Taiwanese ghost story “Whisper” rummages through the island’s past and present for a local spin on horror, but fails to lend luster to worn-out tropes
When a story opens with the body of its protagonist lying wasted on the floor of his cockroach-infested shack, with one roach possibly nibbling away at his toes, it’s not giving much away to say that—surprise, surprise—things don’t turn out well in the end.
Readers have given Chang Yu-Ko’s Whisper (《荒聞》), recently translated into English by Roddy Flagg, 4.5 out of 5 stars on Goodreads and a 8.3 out of 10 on Douban, which are high scores on both reviewing platforms. If your adrenaline rushes at the thought of a young Japanese girl, dressed in a kimono with pure black eyes in an abandoned cab, seen one second and gone the next, or the uncanny feeling of being stared at while alone in the shower—then get ready to lose some sleep.
But maybe you’ll cringe at the absurdity of a ghostly girl who sometimes manifests as a stinkbug, or at a plot fashioned from recycled horror clichés, garnished with random side-plots and ending with an underdeveloped “big reveal.” If so, you might still find something to savor.
The story follows Wu Shih-Sheng, a grubby Taiwanese taxi driver chest-deep in debt, who hits the bottle or the card table with every cent he earns. His wife, Kuo Hsiang-Ying, and the pittance she earns as a department store cleaning lady, are the only things keeping their family afloat. You might think the pair hit rock-bottom when an incident throws Hsiang-Ying into a psychiatric ward, but they haven’t: Hsiang-Ying soon dies in an extremely gruesome way after allegedly hearing, and then seeing, a ghost who threatens to kill her and her long-estranged adult daughter.
Chang Yu-Ko, a 32-year old doctor-turned-screenwriter and novelist, attempts to achieve more than just a chilling yarn. The story tunes in to the multiple streams of traditions and histories that have converged to shape Taiwan’s unique and oft-overlooked cultural patchwork. We learn about Izanaki and Izanami, two deities from the Japanese creation myth, and the belief of hanitu, the term for “spirit” among Taiwan’s indigenous Bunun people. Each person has two hanitu: the good and amicable mashia hanitu on the left shoulder, and the bad and irritable makwan hanitu on the right.
We catch glimpses of the dark historical events that litter the island’s recent past, fertile ground for writers seeking traumatic scenarios for restless spirits. Take the February 28 Incident of 1947, which marked the beginning of the Kuomintang’s infamous “White Terror” against anti-government protesters; or the Musha Incident of 1930, during which the Sediq people, another mountain-residing indigenous group of Taiwan, rose up against the island’s Japanese colonizers.
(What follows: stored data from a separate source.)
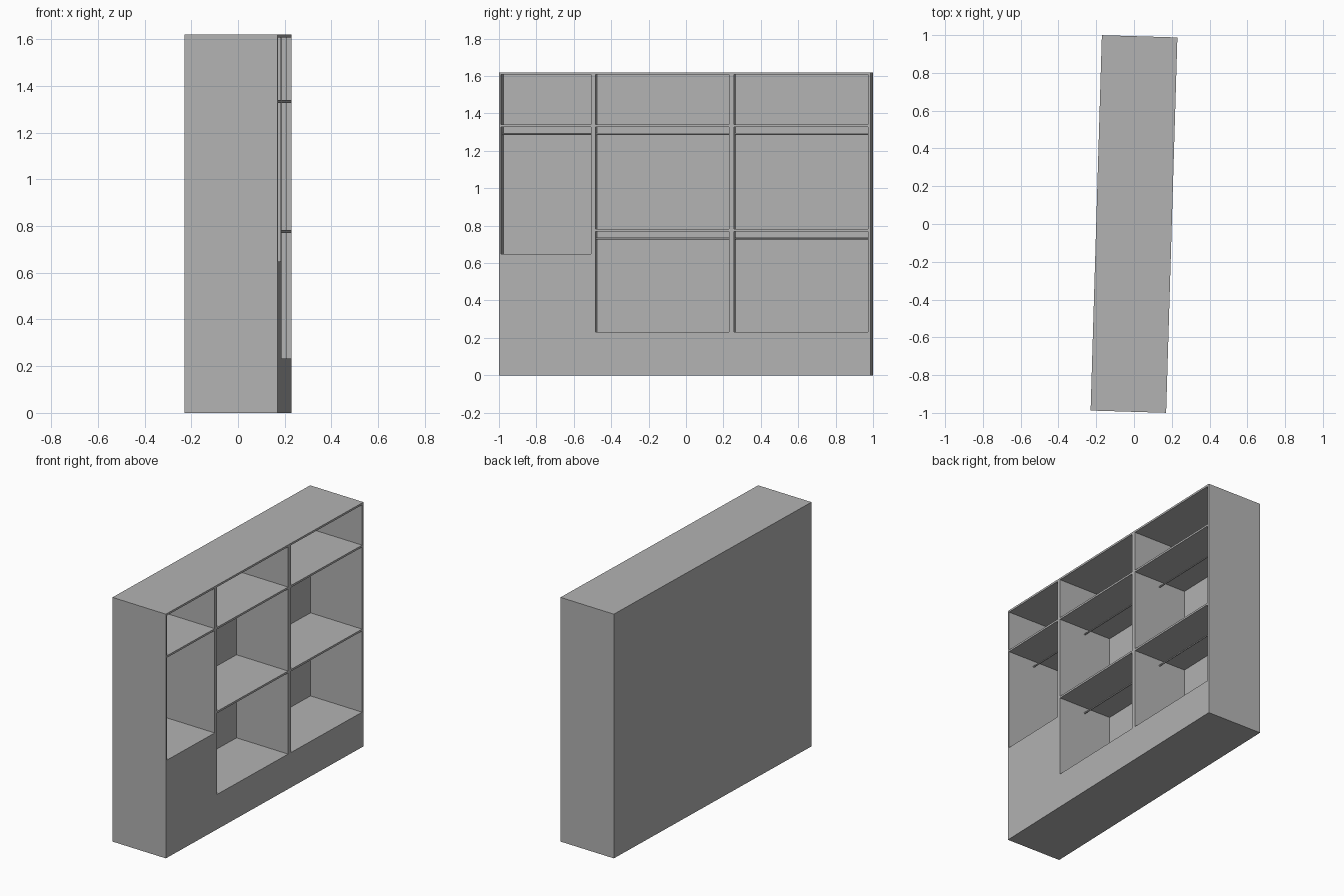
import bpy
import math

if "Cube" in bpy.data.objects:
    bpy.data.objects.remove(bpy.data.objects["Cube"])

TURN = math.radians(-1.72)      # slight turn of the whole cabinet
DEPTH, LENGTH, HEIGHT = 0.40, 1.988, 1.62
FRONT = DEPTH / 2               # open side faces +x
INNER_BACK = -FRONT + 0.013
MID = (FRONT + INNER_BACK) / 2
BOARD = 0.013

grey = bpy.data.materials.new("grey")
grey.diffuse_color = (0.45, 0.45, 0.45, 1)
grey.use_nodes = True
grey.node_tree.nodes["Principled BSDF"].inputs["Base Color"].default_value = grey.diffuse_color


def finish(ob, name):
    ob.name = name
    ob.data.materials.append(grey)
    return ob


def box(name, x, y, z):
    """Box from (min, max) ranges on each axis."""
    bpy.ops.mesh.primitive_cube_add(size=1)
    ob = bpy.context.object
    for v in ob.data.vertices:
        for i, (lo, hi) in enumerate((x, y, z)):
            v.co[i] = lo if v.co[i] < 0 else hi
    return finish(ob, name)


def rail(name, y, z):
    """Thin hanging rail across a niche."""
    bpy.ops.mesh.primitive_cylinder_add(
        vertices=12, radius=0.0055, depth=y[1] - y[0],
        location=(MID, (y[0] + y[1]) / 2, z), rotation=(math.pi / 2, 0, 0))
    bpy.ops.object.transform_apply(location=True, rotation=True, scale=True)
    bpy.ops.object.shade_smooth_by_angle()
    return finish(bpy.context.object, name)


# Columns: side limits, floor height, undersides of the shelves
columns = [
    ((-0.983, -0.502), 0.648, (1.327,)),
    ((-0.478, 0.236), 0.232, (1.327, 0.770)),
    ((0.263, 0.980), 0.232, (1.327, 0.770)),
]

# Carcass with one recess per column
carcass = box("carcass", (-FRONT, FRONT), (-LENGTH / 2, LENGTH / 2), (0, HEIGHT))
parts = [carcass]
for i, (y, floor, shelves) in enumerate(columns, 1):
    cutter = box("recess_cutter", (INNER_BACK, FRONT + 0.1), y, (floor, HEIGHT - BOARD))
    cutter.hide_render = True
    cut = carcass.modifiers.new("recess", "BOOLEAN")
    cut.operation, cut.solver, cut.object = "DIFFERENCE", "EXACT", cutter
    bpy.context.view_layer.objects.active = carcass
    bpy.ops.object.modifier_apply(modifier=cut.name)
    bpy.data.objects.remove(cutter)
    # Shelves, each with a rail below
    for j, z in enumerate(shelves, 1):
        parts.append(box(f"shelf_{i}_{j}", (INNER_BACK, FRONT), y, (z, z + BOARD)))
        parts.append(rail(f"rail_{i}_{j}", y, z - 0.0375))

# Turn the finished cabinet
for ob in parts:
    ob.rotation_euler.z = TURN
The rebels killed 130, including women and children, and in turn lost hundreds in the Japanese retaliation.
Whisper is also threaded through with observations of problems and phenomena in contemporary Taiwan. Shih-Sheng and Hsiang-Ying’s vulnerable circumstances reflect the vicious, self-perpetuating cycles of social stratification—those with little means lack a safety net to protect them against the unexpected, and are more likely to be stuck in poverty.
The narrative is also interspersed with subtle musings on “mainland-ness”, which is associated with outsiders. Shih-Sheng, who spent his childhood on the Chinese mainland, desperately attempts not to stand out when smoking with his cab driver friends by “switching to his heavily accented Taiwanese. But he had to make an effort with the language if he was to fit in.”
The author, Chang, shares in the epilogue that the story was inspired by a friend’s real-life experiences with sleep paralysis, seeing shadows, and hearing uncanny radio-like noises. But the B-side of the inspiration is a reflection on the society and history of Taiwan, and the various cultures and identities forged through centuries of colonization on the island. “The key is that if more people can make peace with the fact that our world consists of various races and ethnicities, languages, and cultures, then war becomes less inevitable. And through novels, there seems to be more I can do,” Chang writes.
All this well-wishing and experimentation, however, does not necessarily make for a good read. Chang’s goal to make a ghost story out of a hodgepodge of social commentary is ambitious, but dumping all the condiments on your shelf into a soup does not guarantee a good dish. Social inequality, injustice against indigenous groups, mainland-versus-Taiwan cultural dynamics, colonial history, and folk beliefs—all of these themes are thrown in, and are clamoring for attention, but Chang ends up only giving sufficient space to investigate a few of them.
Sometimes it feels like elements are just shoved in to add a distinctly “Taiwanese” cultural flare to the novel—if you replaced them with counterparts from any other culture or society, the story would still work just fine. Readers not steeped in Taiwan’s culture and history can gain a quick crash course, but this impression is only skin-deep, built on one-off labels.
If that’s what you’re looking for—an enterprising ghost story with cultural connections, occasionally awkwardly executed, then Whisper is your book for this Halloween.